Q: Ah, but how do they hunt?
A: When they spot prey, they spray a sticky substance at it, at a distance of over a foot and a half if needed. The goop quickly congeals and cements its prey to the ground, giving the velvet worm the opportunity to eat at its leisure. The velvet worm undulates up, bites the prey with its mandibles, and injects its own blend of digestive juices, which liquefies the innards of the prey. The velvet worm then slurps up the invert-gut-gruel.

Q: But how does it access the gruel?
A: By rasping its prey with its tongue that is covered with sharp teeth.


I'll stop asking questions now. I don't like where this line of inquiry is going.

Thanks for the photos, Jelo.

11 comments:

Flartus said...

Ewww! Streams of goo! It's Spiderman's evil doppelganger.

Still...lobopods. That's just a cool word. I might like some lobopods, if they weren't associated with a raspy tooth-tongued innards slurper.

Anonymous said...

In other news, the velvet worm has filed a patent infringement lawsuit today against Wham-O, the makers of Silly String.

niner said...

^ *cackles at post above*

Look at his feet! err.. lobopods! So stubby. He's cute but only in the 1 inch range. And not if he were hunting me.

Kit said...

Quick Velvet Worm! Use String Shot! It's super effective!... and disgusting

Wendy said...

This is just the best blog - I learn thew coolest and most disgusting things here! :D "Onychophora", "lobopod", Silly String as a weapon/trap...

Liz said...

I sort of want to pet it, it looks soft. This blog is desensitizing me.

Robert V. Sobczak said...

That last photo vaguely resembles an 1950s era scientific fiction movie! But truth is stranger than fiction, even science fiction!

Anthony James Barnett - author said...

YUK! Nightmare stuff. Thank god they ain't bigger.

Victorya said...

Love it! Shoots goo, teeth on the tongue, bad date but fun lifeform!

morgan said...

I love velvet worms! This guy (and the Tardigrade, or water bear) is to all other arthropods what the platypus and echidna are to all other mammals (more or less).
Onycophorans are now exclusively terrestrial, but in the paleozoic they lived throughout the oceans. To any fossil nuts out there: that bizarre Burgess shale thing, Hallucinigenia, is actually one such marine Onycophoran.
http://images.google.com/images?um=1&hl=en&safe=off&q=hallucigenia&btnG=Search+Images

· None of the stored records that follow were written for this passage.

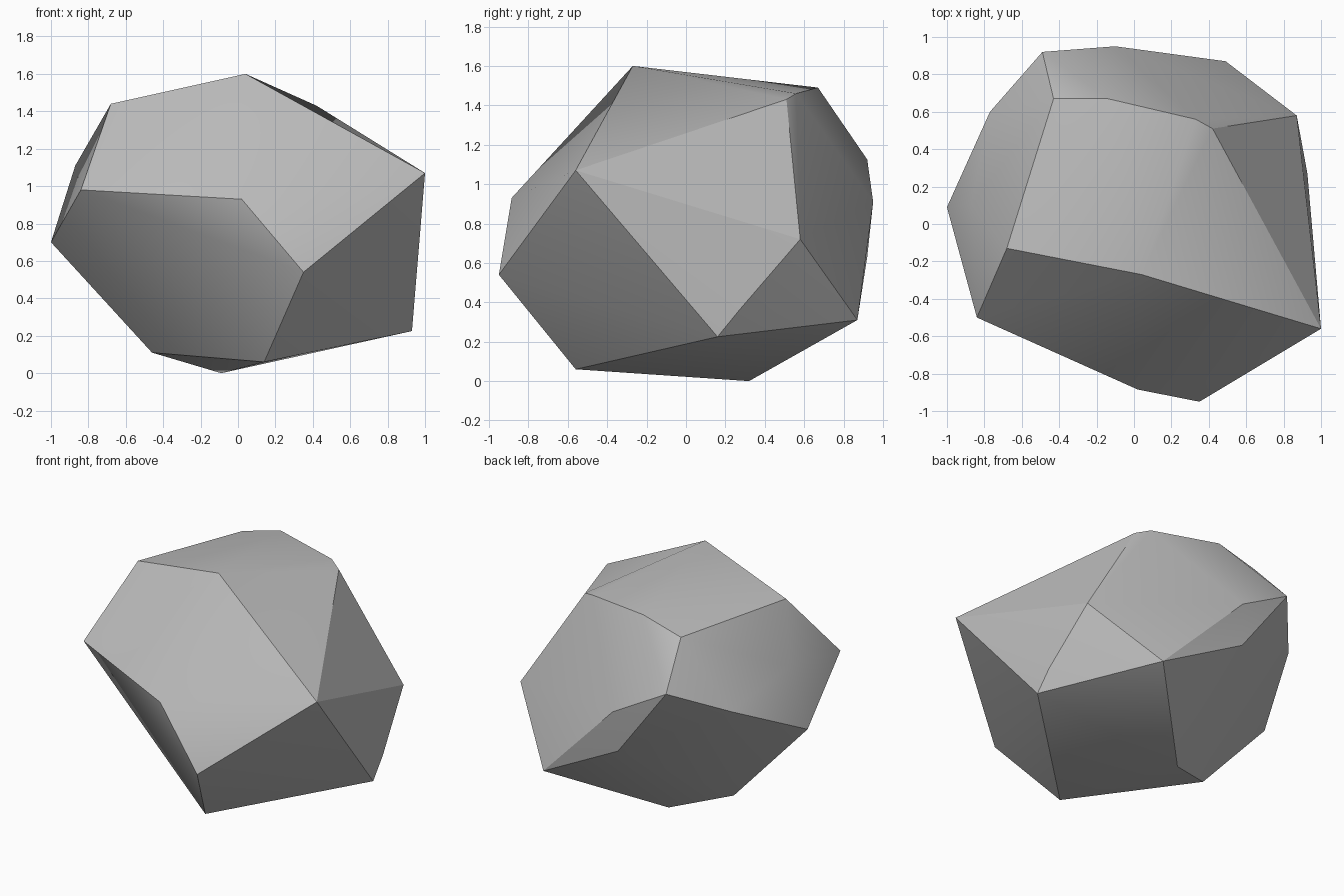
import bpy
import bmesh
import math

cube = bpy.data.objects.get("Cube")
if cube:
    bpy.data.objects.remove(cube, do_unlink=True)

# Stone material
stone = bpy.data.materials.new("stone_grey")
stone.use_nodes = True
grey = (0.5, 0.5, 0.5, 1.0)
stone.diffuse_color = grey
stone.node_tree.nodes["Principled BSDF"].inputs["Base Color"].default_value = grey

# Corners of the boulder, grouped by region
crown = [(.04, -.27, 1.6), (-.68, -.13, 1.44), (-.43, .67, 1.41),
         (-.14, .67, 1.49), (.33, .56, 1.46), (.42, .51, 1.43)]
front = [(1, -.56, 1.07), (.35, -.95, .54), (.02, -.885, .93), (-.84, -.5, .98)]
sides = [(-1, .09, .7), (-.87, .1, 1.11), (-.77, .6, .956),
         (.87, .58, .72), (.93, .16, .225), (.927, .27, .36)]
back = [(-.49, .92, 1.125), (-.1, .95, .91), (-.12, .92, .63), (.49, .87, .31)]
base = [(.14, -.56, .06), (-.46, .13, .11), (-.09, .32, 0)]

# Chiselled boulder body: a convex skin over the corners
bm = bmesh.new()
for corner in crown + front + sides + back + base:
    bm.verts.new(corner)
hull = bmesh.ops.convex_hull(bm, input=bm.verts[:])
loose = [v for v in bm.verts if not v.link_faces]
bmesh.ops.delete(bm, geom=loose, context="VERTS")
bmesh.ops.recalc_face_normals(bm, faces=bm.faces[:])

mesh = bpy.data.meshes.new("boulder")
bm.to_mesh(mesh)
bm.free()
mesh.materials.append(stone)
boulder = bpy.data.objects.new("boulder", mesh)
bpy.context.collection.objects.link(boulder)

# Soft shading across shallow bends, crisp ridges elsewhere
bpy.ops.object.select_all(action="DESELECT")
boulder.select_set(True)
bpy.context.view_layer.objects.active = boulder
bpy.ops.object.shade_smooth_by_angle(angle=math.radians(30))
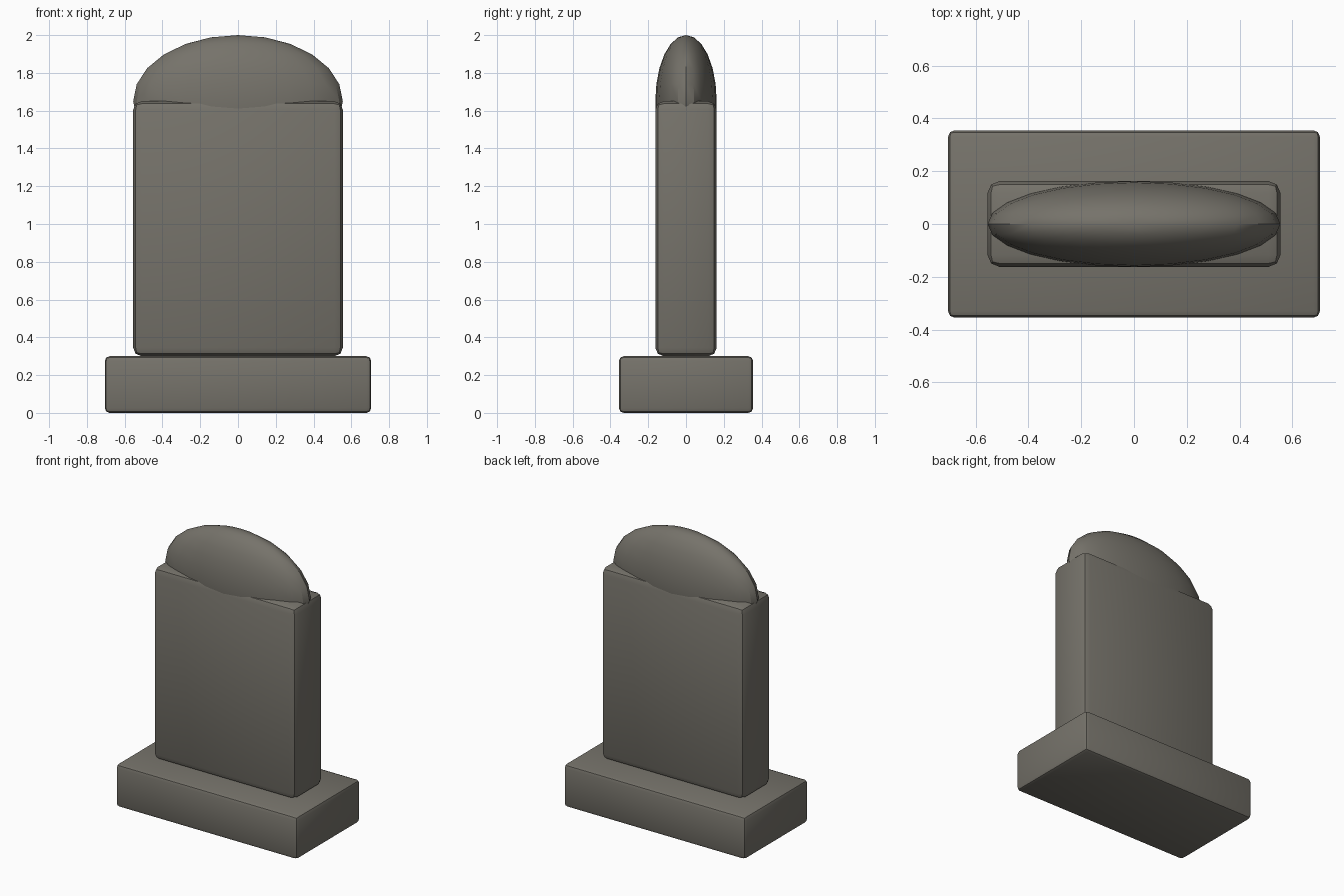
import bpy
import math

if "Cube" in bpy.data.objects:
    bpy.data.objects.remove(bpy.data.objects["Cube"])

# Single weathered grey stone
stone = bpy.data.materials.new("grey_stone")
stone.diffuse_color = (0.18, 0.17, 0.145, 1)
stone.use_nodes = True
stone.node_tree.nodes["Principled BSDF"].inputs["Base Color"].default_value = stone.diffuse_color


def finish(obj, name):
    obj.name = name
    obj.data.materials.append(stone)
    bpy.ops.object.shade_smooth_by_angle(angle=math.radians(30))


def block(name, size, z_bottom, bevel):
    """Softly bevelled box standing at z_bottom."""
    bpy.ops.mesh.primitive_cube_add(size=1, location=(0, 0, z_bottom + size[2] / 2))
    obj = bpy.context.object
    obj.scale = size
    bpy.ops.object.transform_apply(location=False, rotation=False, scale=True)
    mod = obj.modifiers.new("soft_edges", 'BEVEL')
    mod.width = bevel
    mod.segments = 2
    bpy.ops.object.modifier_apply(modifier=mod.name)
    finish(obj, name)


# Plinth and upright slab
block("plinth", (1.41, 0.71, 0.30), 0.0, 0.025)
block("upright_slab", (1.11, 0.325, 1.35), 0.30, 0.045)

# Rounded crown: flattened ellipsoid sunk halfway into the slab
bpy.ops.mesh.primitive_uv_sphere_add(segments=24, ring_count=12, radius=1, location=(0, 0, 1.65))
crown = bpy.context.object
crown.scale = (0.555, 0.1625, 0.35)
bpy.ops.object.transform_apply(location=False, rotation=False, scale=True)
finish(crown, "rounded_crown")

For maximum ugly-factor--find yourself a close-up of a living one's face! It looks kind of like a meat grinder mixed with that pit monster from star wars that digests you over a thousand years... you know what I'm talking about...

Erik said...

Gol dang, seeing well enough to aim a foot and a half would seem to make this among the best sighted invertebrates, unless they employ the shotgun theory; the "if necessary" verbiage seems to imply they're sharp shooters.

Anyway, brings up a question - how far can the keenest invertebrate see?